In the first week of the season, the Winnipeg Jets allowed 15 goals over the span of just three games. It was a wretched start that reawakened all kinds of familiar questions about the team’s defence, goaltenders and the men entrusted with assembling that group.
Three games and two wins later, it is deceptively easy to pile the blame on the broad shoulders of Steve Mason, the surely now-former Jets starting goalie.
Mason has started three games and allowed 16 goals. His .846 save percentage would have been near the bottom of the league in 1987 and is utterly out of place in the modern game. In contrast, partner Connor Hellebuyck is 3-0 with a save percentage almost 100 points higher.
We warned you that blaming the goalie was going to be easy.
“Hellebuyck good, Mason bad” has the virtue of being simple, direct and easy enough even for a sportswriter to remember. Even better, it’s actually part of the answer. Unfortunately, alone it’s not nearly enough to justify this column and far more importantly it misses a lot of what’s happening in Winnipeg.
That brings us back to all those familiar questions about the Jets, which aren’t likely to go away any time soon.
Winnipeg has run three primary defence pairs at even-strength this season, although there has already been plenty of mixing and matching.

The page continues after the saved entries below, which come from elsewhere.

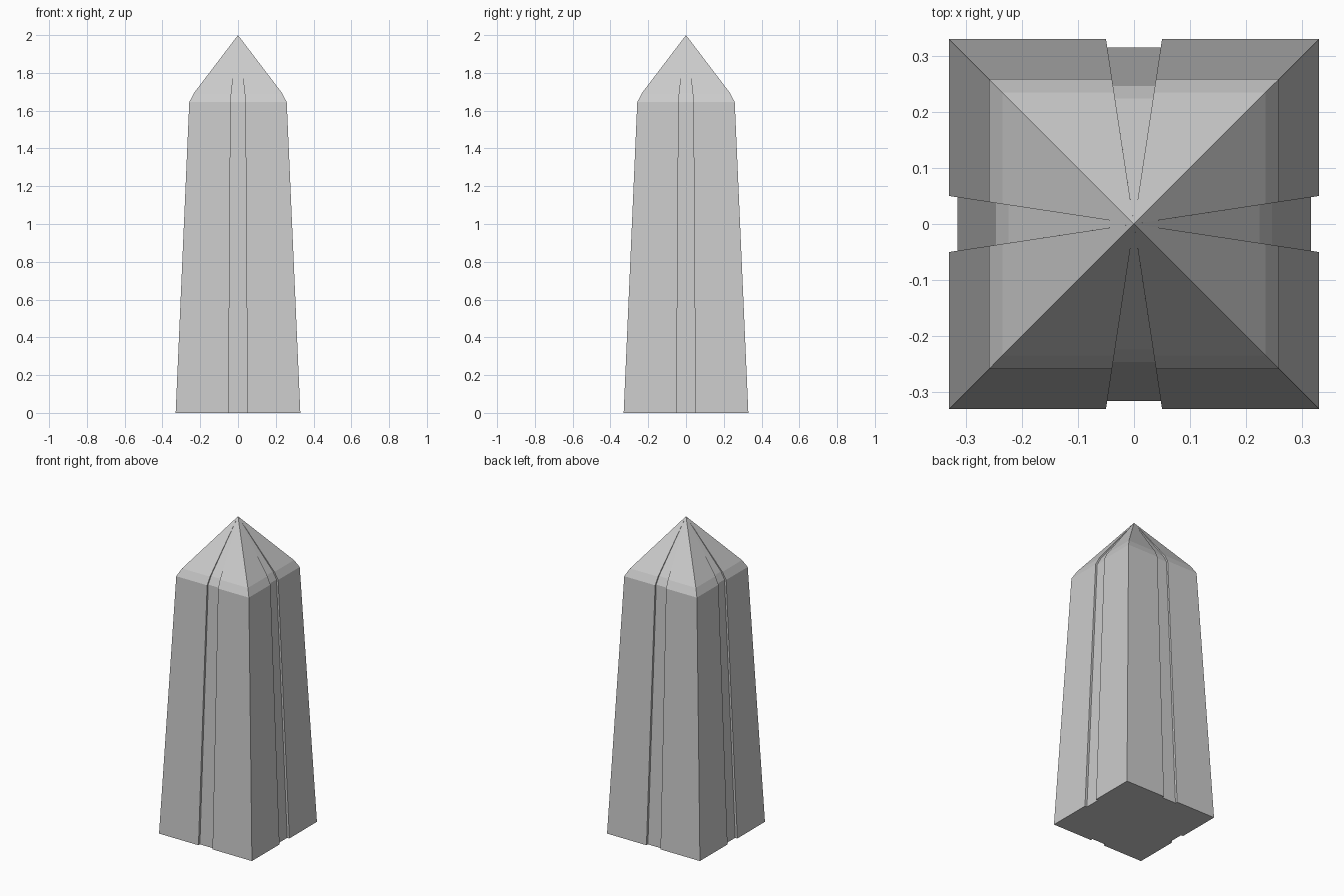
import bpy, bmesh
from mathutils import Matrix

if "Cube" in bpy.data.objects:
    bpy.data.objects.remove(bpy.data.objects["Cube"])

# One side of the square section, with its shallow central groove
HALF, GROOVE, FLOOR = 0.33, 0.05, 0.315
side = [(-HALF, -HALF), (-GROOVE, -HALF), (-GROOVE, -FLOOR),
        (GROOVE, -FLOOR), (GROOVE, -HALF)]

# Taper rings: (height, half width)
rings_spec = [(0.0, 0.33), (1.645, 0.258), (1.692, 0.234)]

# Repeat the side four times around the axis
section = []
for k in range(4):
    for x, y in side:
        for _ in range(k):
            x, y = -y, x
        section.append((x, y))

bm = bmesh.new()
rings = []
for z, half in rings_spec:
    s = half / HALF
    rings.append([bm.verts.new((x * s, y * s, z)) for x, y in section])

# Shaft and shoulder
n = len(section)
for low, high in zip(rings, rings[1:]):
    for i in range(n):
        j = (i + 1) % n
        bm.faces.new((low[i], low[j], high[j], high[i]))

# Pointed cap
apex = bm.verts.new((0, 0, 2.0))
for i in range(n):
    bm.faces.new((rings[-1][i], rings[-1][(i + 1) % n], apex))

# Underside
bm.faces.new(rings[0][::-1])
bmesh.ops.recalc_face_normals(bm, faces=bm.faces)

mesh = bpy.data.meshes.new("obelisk")
bm.to_mesh(mesh)
bm.free()
obj = bpy.data.objects.new("obelisk", mesh)
bpy.context.collection.objects.link(obj)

The Jets’ three right-shot defencemen all play on different pairings, but they’re also the only three defenders on the team averaging more than 20 minutes per game; Winnipeg’s coaches do all sorts of things to mostly keep them on their strong side and get them on the ice a lot.
The Jets’ three primary pairs break down like this:
|Josh Morrissey||Jacob Trouba||69.1||73||63.4||6||5.21|
|Dmitry Kulikov||Tyler Myers||50.2||53||63.3||1||1.20|
The goal numbers should be mostly ignored this early because over an hour of play basically anything can happen. The shot totals are dicey, too, but because there are more of them (we’ve used Corsi here for the largest possible sample to include all shots directed at net by the opposition) they’re at least useful as an early indicator.
We don’t usually think in terms of 5-on-5 shot attempts against/hour, though, so what do they mean?
The best defensive teams in the NHL flirted with only 50 events against/hour last year and the median was 55 against. The Arizona Coyotes were the worst team in the league at keeping shots away, allowing 63 per hour.
Clearly the Jets have a big problem here. They have one pairing that is doing OK in terms of shots against, and two that would have been just below the team average in Arizona last season. So far only Morrissey/Trouba have really paid the price in terms of goals against, but we’re just six games into the season. There’s a reckoning coming for the Myers pairing, too, if things don’t change immediately. That pair will have a new look for the near future, with Tucker Poolman filling in for the injured Kulikov.
This is a team-wide problem as opposed to just an issue with the defencemen, of course, but it’s more than mildly troubling that the only pairing not getting hammered on the shot clock is the one that can remember the exact same thing happening when they played together in Atlanta.
The thought this is an overall team issue is reinforced by the fact it’s happening on the penalty kill, too.
The Jets have mercifully made strides in the Department of Dumb Penalties. After being the second-most penalized team in the NHL a year ago, they focused on improving in their discipline, going so far as to bring retired referee Paul Devorski in at training camp. Now they’re a little better than the league average in terms of the number of power plays they give their opponents.
That helps cushion the blow of allowing 78 shot attempts against in just 38 minutes of time shorthanded. On a per-minute basis, only Florida and (wait for it) Arizona have allowed their goalies to be so assailed. Matt Hendricks might help reduce that when he gets healthy but a) he’s one guy and b) he’s 36, so his impact is diminishing.
The team has only been able to survive because of some early magic from Hellebuyck — and that probably won’t last.
The suspicious reader might take one look at that chart and think something funny has been done with the y-axis, but that’s not the case: Every NHL goalie who has played at least 100 games between 2012 and the present fits on that scale. Jonas Hiller and his .826 shorthanded save percentage brings up the rear; Anton Khudobin and his .906 number leads the pack. Among regular starters over that span, Ben Bishop’s .898 save percentage is the outer marker.
Hellebuyck has been Winnipeg’s best penalty killer through three games, but it’s hard to imagine this performance lasting. Both he and Mason have been somewhat below the NHL average on their respective teams in this discipline over the past few years. Given that Hellebuyck is currently soaring 36 points above the league average, we’re talking about quite a jump.
Hellebuyck’s numbers are similarly ridiculous at even-strength, as Mason’s own performance has not been great. However, in the end, this isn’t really about the goalies. Hellebuyck has given the Jets a much-needed respite, allowing them to claw their way to a 3-3 start on the season and giving them the opportunity to work through their defensive difficulties without falling hopelessly behind the rest of the league.
It’s not like Winnipeg is the only team with these troubles. Calgary and Pittsburgh have been similarly porous, but obviously it’s still early. The key difference is that those two teams can afford to sacrifice some offence as they try to button things down. The Jets can’t. They’re quite bad at generating shots, and while they have enough skill in the top-six to compensate to some degree, no forward outside their top-six has more than one point yet.
Hellebuyck has bought the Jets some time, but he cannot fix those fundamental problems. If Paul Maurice and his skaters can’t pull things together fast, their goaltender’s heroics aren’t going to matter and disappointment will set in once again.